What I believe writing instruction is in a digital world.
March 15, 2018
My belief about writing is that it is one of the skills that students learn in school and never stop developing throughout their life, academics and careers. With that said, being a good writer can get you far in life and without that literacy skill one is bound to struggle. Unlike many math skills that people create memes about, writing is useful to everyday life from writing a post in only 145 characters on Twitter to applying for a job. People in today’s society employ their writing skills for a variety of different purposes. In some cases, this makes writing one of the most important skills we can teach to students, which is possibly why so many teachers struggle with this. According to a recent Pew Internet and American Life survey, “88% of parents with a high school degree or less say that writing is more important in today’s world, compared with 80% of parents with at least some college experience”.
As an elementary school teacher, I struggle with writing instruction and engaging my students in the writing process. My students are barely learning to read and when I start to ask for independent writing, panic sets in. Because reading and writing are so interconnected, students who are good readers have an easier time than those who are struggling to read. Let’s face it, there are plenty of first graders who aren’t all the way ready to make that leap which leads to frustrations for the teacher and the student.
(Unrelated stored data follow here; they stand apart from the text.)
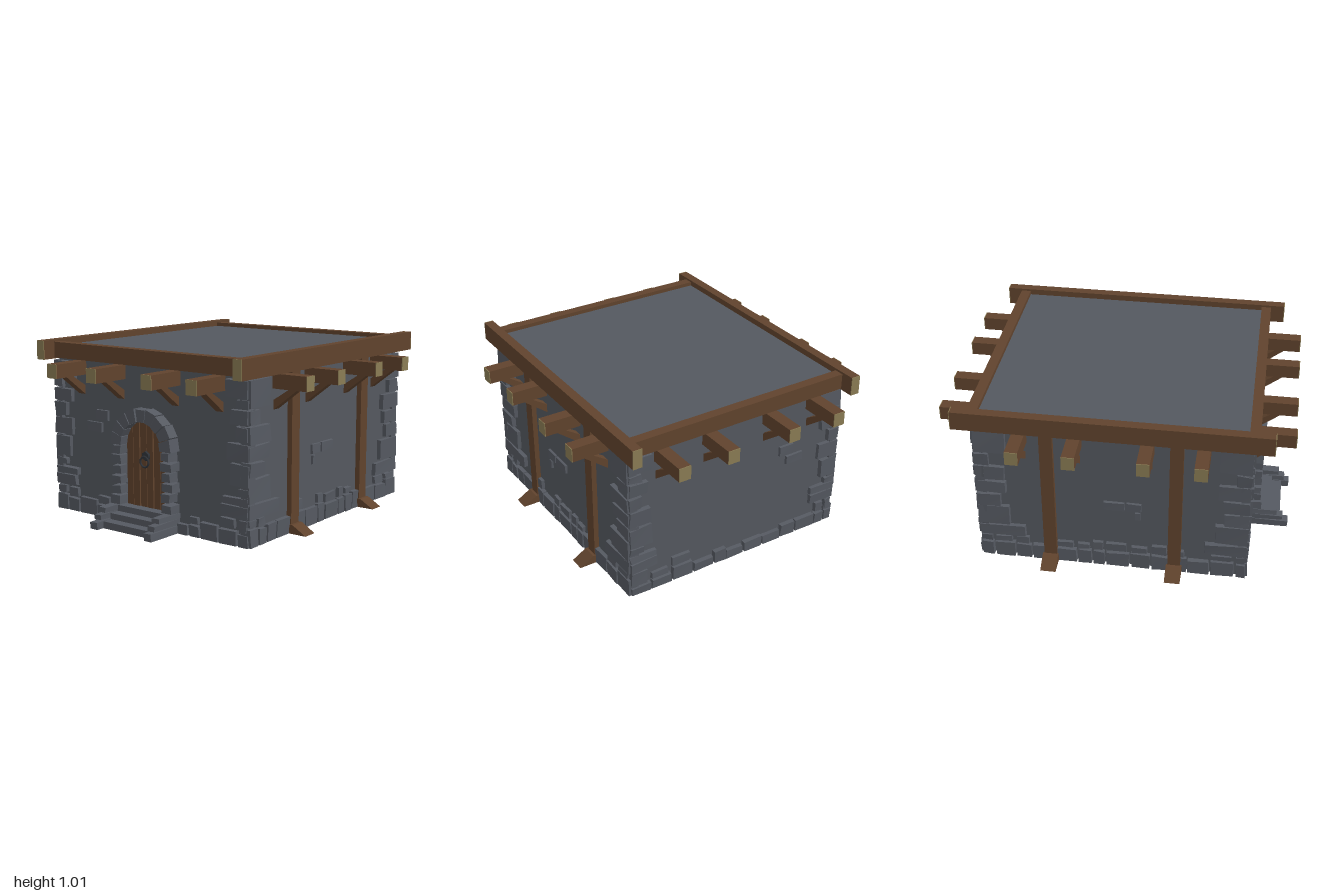
import * as THREE from 'three';

const mat = (name, color, side = THREE.FrontSide) => {
  const m = new THREE.MeshStandardMaterial({ color, side });
  m.name = name;
  return m;
};

export function createModel() {
  const stoneMat = mat('stone', 0x555961);
  const wallMat = mat('wall stone', 0x54585f, THREE.DoubleSide);
  const wood = mat('wood', 0x60432d);
  const endGrain = mat('end grain', 0x8a7c54);
  const iron = mat('iron', 0x30343a);
  const gap = mat('door gap', 0x2a1c12);

  const model = new THREE.Group();
  model.name = 'stoneHut';
  const HX = 0.69, HZ = 0.755, H = 0.9;

  let seed = 7;
  const rand = () => (seed = (seed * 16807) % 2147483647) / 2147483647;
  const jit = (a) => (rand() - 0.5) * 2 * a;

  const add = (parent, name, geo, material, x = 0, y = 0, z = 0) => {
    const m = new THREE.Mesh(geo, material);
    m.name = name;
    m.position.set(x, y, z);
    parent.add(m);
    return m;
  };
  // Box given by its limits
  const box = (parent, name, material, x0, x1, y0, y1, z0, z1) =>
    add(parent, name, new THREE.BoxGeometry(x1 - x0, y1 - y0, z1 - z0), material,
      (x0 + x1) / 2, (y0 + y1) / 2, (z0 + z1) / 2);

  // Rough hewn block: a box whose eight corners are nudged; the front face is slightly inset
  const stone = (parent, name, x0, x1, y0, y1, z0, z1, rough = 0.005) => {
    const [a, b] = [Math.min(x0, x1), Math.max(x0, x1)];
    const m = box(parent, name, stoneMat, a, b, y0, y1, z0, z1);
    const p = m.geometry.attributes.position;
    const nudge = Array.from({ length: 8 }, () => [jit(rough), jit(rough), jit(rough)]);
    for (let i = 0; i < p.count; i++) {
      const [x, y, z] = [p.getX(i), p.getY(i), p.getZ(i)];
      const n = nudge[(x > 0 ? 1 : 0) + (y > 0 ? 2 : 0) + (z > 0 ? 4 : 0)];
      const k = z > 0 ? 0.004 : 0;
      p.setXYZ(i, x + n[0] - Math.sign(x) * k,
        y0 < 0.005 && y < 0 ? y : y + n[1] - Math.sign(y) * k, z + n[2]);
    }
    m.geometry.computeVertexNormals();
    return m;
  };

  // Profile in (outward, up) extruded along the wall
  const profile = (pts, w) => {
    const s = new THREE.Shape(pts.map((q) => new THREE.Vector2(...q)));
    return new THREE.ExtrudeGeometry(s, { depth: w, bevelEnabled: false })
      .translate(0, 0, -w / 2).rotateY(-Math.PI / 2);
  };
  const strutGeo = profile([[-0.02, 0.69], [0.155, 0.825], [0.105, 0.825], [-0.02, 0.745]], 0.05);
  const footGeo = profile([[0, 0], [0.13, 0], [0.045, 0.05], [0, 0.05]], 0.09);

  // Corner stones: bottom, top, length along the wall
  const quoinsFront = [[0.79, 0.89, 0.15], [0.735, 0.785, 0.07], [0.65, 0.73, 0.135], [0.565, 0.645, 0.09],
    [0.455, 0.555, 0.15], [0.32, 0.445, 0.13], [0.27, 0.315, 0.08], [0.22, 0.265, 0.18], [0.15, 0.22, 0.17]];
  const quoinsSide = [[0.735, 0.89, 0.19], [0.65, 0.73, 0.1], [0.55, 0.645, 0.18], [0.46, 0.545, 0.17],
    [0.37, 0.455, 0.14], [0.235, 0.365, 0.19], [0.15, 0.23, 0.26]];

  // Each wall is built facing +z in its own group, then turned into place
  const walls = [
    { name: 'frontWall', turn: 0, half: HX, dist: HZ, reach: 0.993, at: [0.2, 0.505] },
    { name: 'backWall', turn: Math.PI, half: HX, dist: HZ, reach: 0.998, at: [0.2, 0.505] },
    { name: 'rightSideWall', turn: Math.PI / 2, half: HZ, dist: HX, reach: 0.908, at: [0.2, 0.505] },
    { name: 'leftSideWall', turn: -Math.PI / 2, half: HZ, dist: HX, reach: 0.908, at: [0.2, 0.505] },
  ];
  for (const { name, turn, half, dist, reach, at } of walls) {
    const g = new THREE.Group();
    g.name = name;
    g.rotation.y = turn;
    model.add(g);
    const isSide = half === HZ, front = name === 'frontWall';
    const z0 = dist - 0.035, z1 = dist + 0.025;
    add(g, 'wall', new THREE.PlaneGeometry(half * 2, H), wallMat, 0, H / 2, dist);

    for (const s of [-1, 1]) {
      // Roof joists with pale cut ends and diagonal struts
      for (const a of at) {
        box(g, 'joist', wood, s * a - 0.036, s * a + 0.036, 0.82, 0.9, dist - 0.03, reach - 0.004);
        box(g, 'joistEnd', endGrain, s * a - 0.036, s * a + 0.036, 0.82, 0.9, reach - 0.004, reach);
        add(g, 'strut', strutGeo, wood, s * a, 0, dist);
      }
      // Corner stones
      for (const [y0, y1, len] of isSide ? quoinsSide : quoinsFront)
        stone(g, 'cornerStone', s * (half + 0.02), s * (half + 0.02 - len + jit(0.015)), y0, y1, z0, z1);
      // Posts with wedge feet
      if (isSide) {
        box(g, 'post', wood, s * 0.36 - 0.037, s * 0.36 + 0.037, 0, H, dist - 0.03, dist + 0.03);
        add(g, 'postFoot', footGeo, wood, s * 0.36, 0, dist);
      }
    }

    // Base course: a low row, with scattered stones above it
    let x = -half - 0.018;
    while (x < half) {
      let w = 0.07 + rand() * 0.08;
      if (x + w > half - 0.04) w = half + 0.018 - x;
      const mid = x + w / 2, h = isSide ? 0.09 + rand() * 0.015 : 0.05 + rand() * 0.05;
      if (!(front && Math.abs(mid) < 0.24)) {
        stone(g, 'baseStone', x + 0.002, x + w - 0.002, 0, h, z0, z1, 0.004);
        const corner = Math.abs(mid) > half - 0.17;
        if (corner || rand() < (isSide ? 0.65 : 0.45))
          stone(g, 'baseStone', x + 0.004, x + w * 0.85, h + 0.003, corner ? 0.145 : h + 0.04 + rand() * 0.03,
            z0, z1 - 0.005, 0.004);
      }
      x += w;
    }

    // Loose stones showing through the middle of the wall
    const m = name === 'rightSideWall' || front ? 1 : -1;
    const patch = isSide
      ? [[-0.17, -0.08, 0.4, 0.46], [-0.075, 0.05, 0.4, 0.46], [-0.165, -0.13, 0.34, 0.397]]
      : [[-0.39, -0.29, 0.565, 0.63], [-0.46, -0.34, 0.495, 0.555]];
    for (const [a, b, y0, y1] of patch)
      stone(g, 'wallStone', m * a, m * b, y0, y1, dist - 0.02, dist + 0.014, 0.002);
  }

  // Flat roof and its frame of beams
  const roof = new THREE.Group();
  roof.name = 'roof';
  model.add(roof);
  box(roof, 'roofSlab', wallMat, -HX, HX, 0.9, 0.975, -0.755, 0.755);
  for (const s of [-1, 1]) {
    add(roof, 'endBeam', new THREE.BoxGeometry(1.38, 0.092, 0.058), wood, 0, 0.952, s * 0.767);
    add(roof, 'sideBeam', new THREE.BoxGeometry(0.056, 0.11, 1.752), wood, s * 0.713, 0.955, 0);
    for (const e of [-1, 1])
      add(roof, 'sideBeamEnd', new THREE.BoxGeometry(0.056, 0.11, 0.004), endGrain, s * 0.713, 0.955, e * 0.878);
  }

  // Arched plank door
  const door = new THREE.Group();
  door.name = 'door';
  model.add(door);
  const R = 0.15, CY = 0.455, Y0 = 0.11;
  const archStrip = (a, b, r) => {
    const pts = [[a, Y0], [b, Y0]];
    for (let i = 0; i <= 8; i++) {
      const px = b + (a - b) * i / 8;
      pts.push([px, CY + Math.sqrt(Math.max(0, r * r - px * px))]);
    }
    return new THREE.Shape(pts.map((q) => new THREE.Vector2(...q)));
  };
  add(door, 'doorBacking', new THREE.ExtrudeGeometry(archStrip(-R, R, R), { depth: 0.006, bevelEnabled: false }),
    gap, 0, 0, HZ);
  const planks = 6, pw = 2 * R / planks;
  for (let i = 0; i < planks; i++) {
    const a = -R + i * pw;
    add(door, 'doorPlank', new THREE.ExtrudeGeometry(archStrip(a + 0.003, a + pw - 0.003, R),
      { depth: 0.012 + (i % 2) * 0.003, bevelEnabled: false }), wood, 0, 0, HZ + 0.002);
  }
  add(door, 'knockerPlate', new THREE.CylinderGeometry(0.026, 0.03, 0.016, 6).rotateX(Math.PI / 2), iron, 0, 0.405, 0.777);
  add(door, 'knockerRing', new THREE.TorusGeometry(0.03, 0.006, 6, 16), iron, 0, 0.373, 0.789);

  // Stone surround: jambs and a ring of wedge stones
  const surround = new THREE.Group();
  surround.name = 'doorSurround';
  model.add(surround);
  for (const s of [-1, 1])
    for (let i = 0; i < 6; i++)
      stone(surround, 'jambStone', s * 0.146, s * (i % 2 ? 0.212 : 0.226), Y0 + i * 0.058 + 0.002,
        Y0 + (i + 1) * 0.058 - 0.002, 0.72, 0.825 + jit(0.006), 0.004);
  const count = 9;
  for (let i = 0; i < count; i++) {
    const a0 = Math.PI * i / count + 0.012, a1 = Math.PI * (i + 1) / count - 0.012;
    const ro = 0.222 + jit(0.006);
    const s = new THREE.Shape([[0.147, a0], [ro, a0], [ro, a1], [0.147, a1]]
      .map(([r, a]) => new THREE.Vector2(Math.cos(a) * r, Math.sin(a) * r)));
    add(surround, 'archStone', new THREE.ExtrudeGeometry(s, { depth: 0.105 + jit(0.006), bevelEnabled: false }),
      stoneMat, 0, CY, 0.72);
  }

  // Steps flanked by stacked cheek stones
  const steps = new THREE.Group();
  steps.name = 'steps';
  model.add(steps);
  [[0, 0.04, 0.95], [0.04, 0.075, 0.89], [0.075, 0.11, 0.83]].forEach(([y0, y1, z]) =>
    box(steps, 'step', stoneMat, -0.172, 0.172, y0, y1, 0.74, z));
  for (const s of [-1, 1])
    [[0, 0.045, 0.997], [0.045, 0.08, 0.965], [0.08, 0.115, 0.93]].forEach(([y0, y1, z]) =>
      stone(steps, 'stepCheek', s * 0.168, s * 0.228, y0, y1, 0.74, z, 0.003));

  return model;
}
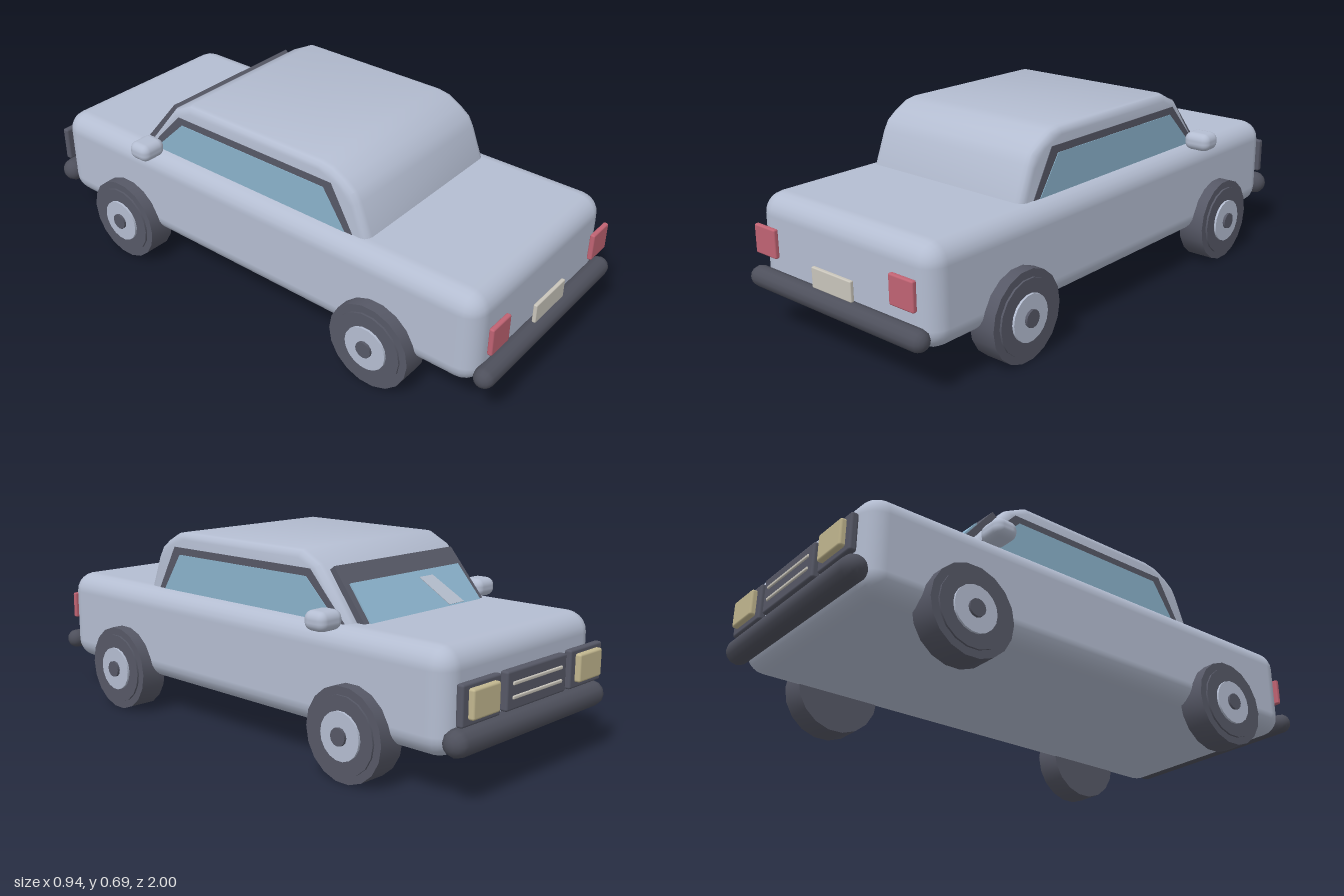
import * as THREE from 'three';
import { toCreasedNormals } from 'three/addons/utils/BufferGeometryUtils.js';
import { RoundedBoxGeometry } from 'three/addons/geometries/RoundedBoxGeometry.js';

const material = (name, color) => Object.assign(new THREE.MeshStandardMaterial({ color }), { name });

export function createModel() {
  const paint = material('silver paint', 0xb4bdd1);
  const dark = material('dark trim', 0x565866);
  const bumperGrey = material('bumper grey', 0x4e505c);
  const glassBlue = material('window glass', 0x8ab2cb);
  const glintGrey = material('glass reflection', 0xbcc6d6);
  const red = material('tail light red', 0xc06373);
  const cream = material('headlight cream', 0xc2b78f);
  const plateGrey = material('number plate', 0xc9c5bb);

  const car = new THREE.Group();
  car.name = 'car';

  const add = (name, geometry, mat, x = 0, y = 0, z = 0, parent = car) => {
    const mesh = new THREE.Mesh(geometry, mat);
    mesh.name = name;
    mesh.position.set(x, y, z);
    parent.add(mesh);
    return mesh;
  };
  const rounded = (w, h, d, r, seg = 3) => new RoundedBoxGeometry(w, h, d, seg, r);
  const polygon = (points) => new THREE.Shape(points.map(([x, y]) => new THREE.Vector2(x, y)));
  const slab = (points, depth) =>
    new THREE.ExtrudeGeometry(polygon(points), { depth, bevelEnabled: false });
  // Profile given as (z, y), extruded along x and centred
  const sideProfile = (points, width, bevel = 0) => {
    const g = new THREE.ExtrudeGeometry(polygon(points.map(([z, y]) => [-z, y])), {
      depth: width - 2 * bevel, bevelEnabled: bevel > 0, bevelThickness: bevel,
      bevelSize: bevel, bevelOffset: -bevel, bevelSegments: 3,
    });
    g.translate(0, 0, bevel - width / 2);
    g.rotateY(Math.PI / 2);
    return toCreasedNormals(g, 0.6);
  };

  // Lower body and cabin
  add('body', rounded(0.806, 0.34, 1.875, 0.072), paint, 0, 0.306, 0.002);
  add('cabin', sideProfile([
    [0.50, 0.42], [0.49, 0.475], [0.445, 0.59], [0.425, 0.625], [0.385, 0.655], [0.335, 0.682],
    [0.29, 0.69], [-0.295, 0.69], [-0.375, 0.65], [-0.52, 0.47], [-0.53, 0.42],
  ], 0.69, 0.028), paint);

  // Side windows: dark surround with glass on top
  for (const side of [1, -1]) {
    const name = side > 0 ? 'left' : 'right';
    add(name + 'WindowFrame', sideProfile([
      [0.43, 0.472], [0.34, 0.633], [-0.345, 0.633], [-0.495, 0.472],
    ], 0.008), dark, side * 0.343);
    add(name + 'WindowGlass', sideProfile([
      [0.40, 0.472], [0.31, 0.607], [-0.328, 0.607], [-0.468, 0.472],
    ], 0.008), glassBlue, side * 0.345);
  }

  // Windscreen, leaning back on the -z end of the cabin
  const windscreen = new THREE.Group();
  windscreen.name = 'windscreen';
  windscreen.position.set(0, 0.472, -0.55);
  windscreen.rotation.set(-0.69, Math.PI, 0, 'YXZ');
  car.add(windscreen);
  add('windscreenFrame', slab([[-0.31, 0], [0.31, 0], [0.303, 0.222], [-0.303, 0.222]], 0.03),
    dark, 0, 0, -0.03, windscreen);
  add('windscreenGlass', slab([[-0.287, 0], [0.287, 0], [0.28, 0.15], [-0.28, 0.15]], 0.006),
    glassBlue, 0, 0, 0, windscreen);
  add('windscreenGlint', slab([[0.115, 0.005], [0.195, 0.005], [0.115, 0.125], [0.045, 0.125]], 0.002),
    glintGrey, 0, 0, 0.006, windscreen);

  // Bumpers
  const bumper = (name, r, halfLength, y, z) => {
    const g = new THREE.CapsuleGeometry(r, 2 * (halfLength - r), 4, 12);
    g.rotateZ(Math.PI / 2);
    add(name, g, bumperGrey, 0, y, z);
  };
  bumper('tailBumper', 0.036, 0.405, 0.196, 0.964);
  bumper('noseBumper', 0.044, 0.41, 0.2, -0.955);

  // Number plate and grille
  add('numberPlate', rounded(0.184, 0.07, 0.014, 0.004, 2), plateGrey, 0, 0.27, 0.968);
  add('grille', rounded(0.326, 0.125, 0.03, 0.008, 2), dark, 0, 0.315, -0.967);
  for (const y of [0.293, 0.337]) {
    add('grilleBar', rounded(0.27, 0.012, 0.01, 0.004, 2), plateGrey, 0, y, -0.982);
  }

  // One cylinder of a wheel, along x, from the inner to the outer distance
  const disc = (name, r, inner, outer, sides, mat, parent) => {
    const g = new THREE.CylinderGeometry(r, r, outer - inner, sides);
    g.rotateZ(Math.PI / 2);
    add(name, toCreasedNormals(g, 0.6), mat, (inner + outer) / 2, 0, 0, parent);
  };

  for (const side of [1, -1]) {
    const name = side > 0 ? 'left' : 'right';
    // Lights and mirrors
    add(name + 'TailLight', rounded(0.103, 0.1, 0.018, 0.006, 2), red, side * 0.317, 0.333, 0.97);
    add(name + 'HeadlightHousing', rounded(0.19, 0.13, 0.026, 0.008, 2), dark, side * 0.285, 0.315, -0.967);
    add(name + 'Headlight', rounded(0.135, 0.094, 0.026, 0.008, 2), cream, side * 0.285, 0.318, -0.986);
    add(name + 'Mirror', rounded(0.104, 0.066, 0.09, 0.028), paint, side * 0.404, 0.493, -0.458);

    // Wheels
    for (const z of [0.575, -0.582]) {
      const wheel = new THREE.Group();
      wheel.name = name + (z < 0 ? 'NoseWheel' : 'TailWheel');
      wheel.position.set(0, 0.156, z);
      wheel.rotation.y = side > 0 ? 0 : Math.PI;
      disc('tyre', 0.156, 0.347, 0.446, 18, dark, wheel);
      disc('tyreWall', 0.129, 0.44, 0.453, 18, dark, wheel);
      disc('rim', 0.08, 0.44, 0.461, 18, paint, wheel);
      disc('hubCap', 0.03, 0.44, 0.47, 12, dark, wheel);
      car.add(wheel);
    }
  }
  return car;
}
Writing instruction is hard and I would expect that it always has been, I make this assumption because writing instruction has not evolved at the pace as society has. Traditionally, teachers model exemplary writing for our students with which makes the bar hard to meet for many students. Today, common core state standards focus around three genres; narratives, informative and argumentative. I do believe these genres are important but I do believe the elements of these genres can be explored through digital media.
As a teacher who recently graduated college in the last five years, I have a problem with the perspective that teachers are “digital immigrants” and our students are “digital natives”. Personally, I have had access to a computer since I was in Elementary school and although I am not a “digital native” I have been present through the evolution of technology which doesn’t exactly make me an “immigrant” either. The point that I am trying to make is that not all teachers are resistant to the media literacy movement. I believe that this lens of instruction opens doors in the classroom to better meet the needs of your students. Additionally, I believe that the elements of digital writing; website design, audio, presentations and video are just as important as the traditional elements. In some cases, one might say they are more beneficial in today’s society. With that said I believe it is the job of teachers to facilitate this kind of learning and enter the classroom without any assumptions about what technology skills students have. Not every student is going to have the same experiences and knowledge base. The only way to meet the digital literacy instructional needs of your classroom is to conduct a needs assessment of your classes experiences and skills when it comes to technology. The teacher will not always be the expert when it comes to the latest digital fad or platform but a teacher who wants their students to be successful academically and in life will continue to learn and create an environment for learning that values the expertise of the students in regard to technology. The writing process should be collaborative between student-student, teacher-student, student-web/online platforms. If you are a teacher who is ready to dive into digital writing instruction I have included a link that has great ideas for crafting digital writing pieces. Check it out!